Oxlade-Chamberlain thought he was good enough to play regularly in the centre of the park for a top team. He literally thought he was better than what he was. He moved to Liverpool and failed to play regularly in the middle of the park.
Compare him to Aaron Ramsey.
The Welshman is vastly superior, and it was him that was keeping the Englishman out of the Arsenal team.
I always compare Theo Walcott to Oxlade-Chamberlain.
The Ox is clearly the more naturally gifted, technical footballer, but he had very little output. He does not get the goals or assists that his natural talent should bring.
Meanwhile, Walcott is less talented, but his output was incredible.
Oxlade-Chamberlain turns 25 in August, he has just 12 career Premier League goals. Walcott turned 25 in 2014. In the season before he scored 14 goals in the single season.
Even if we remove the debate about his talent, there can be no debate over his awful injury record.
He has missed 600 days out injured since the beginning of the 2012/13 season. That is an incredible amount of time.
By the time he is out injured for the entire 2018/19 season, it will be nearly 1,000 days out injured in 6 years.
At the moment, he is injured about 30% of the time. A year out will take him towards 40% out injured.
There is no debate to be had. If you have 40% of your time off work, out sick, you would be sacked. This is football so it is different, but not being available for 40% of the time is incredible.
History continually repeats himself. A player with a horrendous injury record will not suddenly get better. Oxlade-Chamberlain, like Daniel Sturridge, will always limp from injury to injury.

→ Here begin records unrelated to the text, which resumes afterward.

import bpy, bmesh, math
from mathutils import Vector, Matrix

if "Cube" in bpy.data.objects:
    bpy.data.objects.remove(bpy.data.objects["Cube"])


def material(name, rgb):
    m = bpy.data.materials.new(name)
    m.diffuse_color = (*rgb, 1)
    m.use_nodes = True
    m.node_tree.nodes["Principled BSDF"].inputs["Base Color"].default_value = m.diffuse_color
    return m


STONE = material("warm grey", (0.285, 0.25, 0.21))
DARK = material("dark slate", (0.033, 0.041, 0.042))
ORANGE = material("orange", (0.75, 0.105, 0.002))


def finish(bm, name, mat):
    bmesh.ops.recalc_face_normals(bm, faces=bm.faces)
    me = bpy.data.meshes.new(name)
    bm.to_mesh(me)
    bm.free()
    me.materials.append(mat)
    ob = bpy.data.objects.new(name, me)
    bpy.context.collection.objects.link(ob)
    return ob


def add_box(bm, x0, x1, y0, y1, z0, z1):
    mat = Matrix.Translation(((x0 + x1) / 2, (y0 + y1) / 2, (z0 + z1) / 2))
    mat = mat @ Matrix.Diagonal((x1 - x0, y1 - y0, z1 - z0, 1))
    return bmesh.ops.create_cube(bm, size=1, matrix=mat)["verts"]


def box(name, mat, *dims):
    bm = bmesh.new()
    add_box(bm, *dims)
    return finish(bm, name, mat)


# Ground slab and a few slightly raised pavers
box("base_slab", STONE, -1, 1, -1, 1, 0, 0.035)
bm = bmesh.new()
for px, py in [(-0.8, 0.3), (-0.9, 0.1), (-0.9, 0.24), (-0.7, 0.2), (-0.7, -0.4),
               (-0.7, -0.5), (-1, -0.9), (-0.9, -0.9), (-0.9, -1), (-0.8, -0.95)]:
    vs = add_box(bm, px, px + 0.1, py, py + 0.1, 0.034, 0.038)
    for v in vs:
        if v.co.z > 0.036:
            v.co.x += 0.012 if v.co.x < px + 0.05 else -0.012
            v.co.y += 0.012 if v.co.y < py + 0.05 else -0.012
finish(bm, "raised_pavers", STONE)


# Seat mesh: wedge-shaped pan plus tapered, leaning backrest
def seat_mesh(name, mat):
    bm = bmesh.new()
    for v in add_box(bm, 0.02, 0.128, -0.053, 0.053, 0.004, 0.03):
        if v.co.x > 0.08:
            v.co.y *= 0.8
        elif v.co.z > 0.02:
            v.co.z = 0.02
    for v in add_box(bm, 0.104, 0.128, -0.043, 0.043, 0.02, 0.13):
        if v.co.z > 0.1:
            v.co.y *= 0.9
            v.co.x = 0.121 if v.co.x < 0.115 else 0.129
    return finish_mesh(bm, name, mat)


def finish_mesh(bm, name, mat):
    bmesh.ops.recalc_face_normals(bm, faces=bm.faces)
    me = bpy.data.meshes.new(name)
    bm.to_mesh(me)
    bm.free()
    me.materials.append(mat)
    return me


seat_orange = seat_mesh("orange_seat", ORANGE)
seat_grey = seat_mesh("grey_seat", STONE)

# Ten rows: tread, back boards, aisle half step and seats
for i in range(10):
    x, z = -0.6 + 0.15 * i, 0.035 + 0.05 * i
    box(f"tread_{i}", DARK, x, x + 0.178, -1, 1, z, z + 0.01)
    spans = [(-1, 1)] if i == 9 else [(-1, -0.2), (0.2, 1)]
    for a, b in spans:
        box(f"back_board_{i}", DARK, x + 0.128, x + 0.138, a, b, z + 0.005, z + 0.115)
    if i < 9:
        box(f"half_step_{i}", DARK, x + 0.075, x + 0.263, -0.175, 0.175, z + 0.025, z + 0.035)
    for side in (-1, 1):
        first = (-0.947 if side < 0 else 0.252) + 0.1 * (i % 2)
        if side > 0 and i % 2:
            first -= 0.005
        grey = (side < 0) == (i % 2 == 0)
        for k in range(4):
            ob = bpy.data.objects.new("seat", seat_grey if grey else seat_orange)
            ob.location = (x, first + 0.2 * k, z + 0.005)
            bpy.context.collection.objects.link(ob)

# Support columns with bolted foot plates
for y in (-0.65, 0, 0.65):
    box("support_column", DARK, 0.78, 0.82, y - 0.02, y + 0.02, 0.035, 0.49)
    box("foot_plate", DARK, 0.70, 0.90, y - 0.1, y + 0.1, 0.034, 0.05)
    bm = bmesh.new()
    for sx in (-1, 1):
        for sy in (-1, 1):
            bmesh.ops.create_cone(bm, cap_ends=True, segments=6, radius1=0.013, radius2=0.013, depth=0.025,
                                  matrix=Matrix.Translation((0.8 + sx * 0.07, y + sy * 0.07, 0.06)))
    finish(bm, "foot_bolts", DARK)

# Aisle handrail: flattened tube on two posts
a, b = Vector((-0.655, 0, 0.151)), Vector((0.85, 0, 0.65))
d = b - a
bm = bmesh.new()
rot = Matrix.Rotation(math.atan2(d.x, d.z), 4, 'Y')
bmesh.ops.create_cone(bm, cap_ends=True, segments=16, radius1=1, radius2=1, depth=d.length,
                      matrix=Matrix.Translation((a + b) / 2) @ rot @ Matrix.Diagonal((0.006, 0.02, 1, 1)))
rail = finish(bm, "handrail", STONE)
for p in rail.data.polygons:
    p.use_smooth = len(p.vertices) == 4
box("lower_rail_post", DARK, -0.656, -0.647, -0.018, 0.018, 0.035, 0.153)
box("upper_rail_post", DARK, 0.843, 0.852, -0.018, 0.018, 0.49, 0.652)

Arsenal got £40million for an injury prone, inconsistent player 12 months ago. What a deal we got. And we laughed all the way to the bank.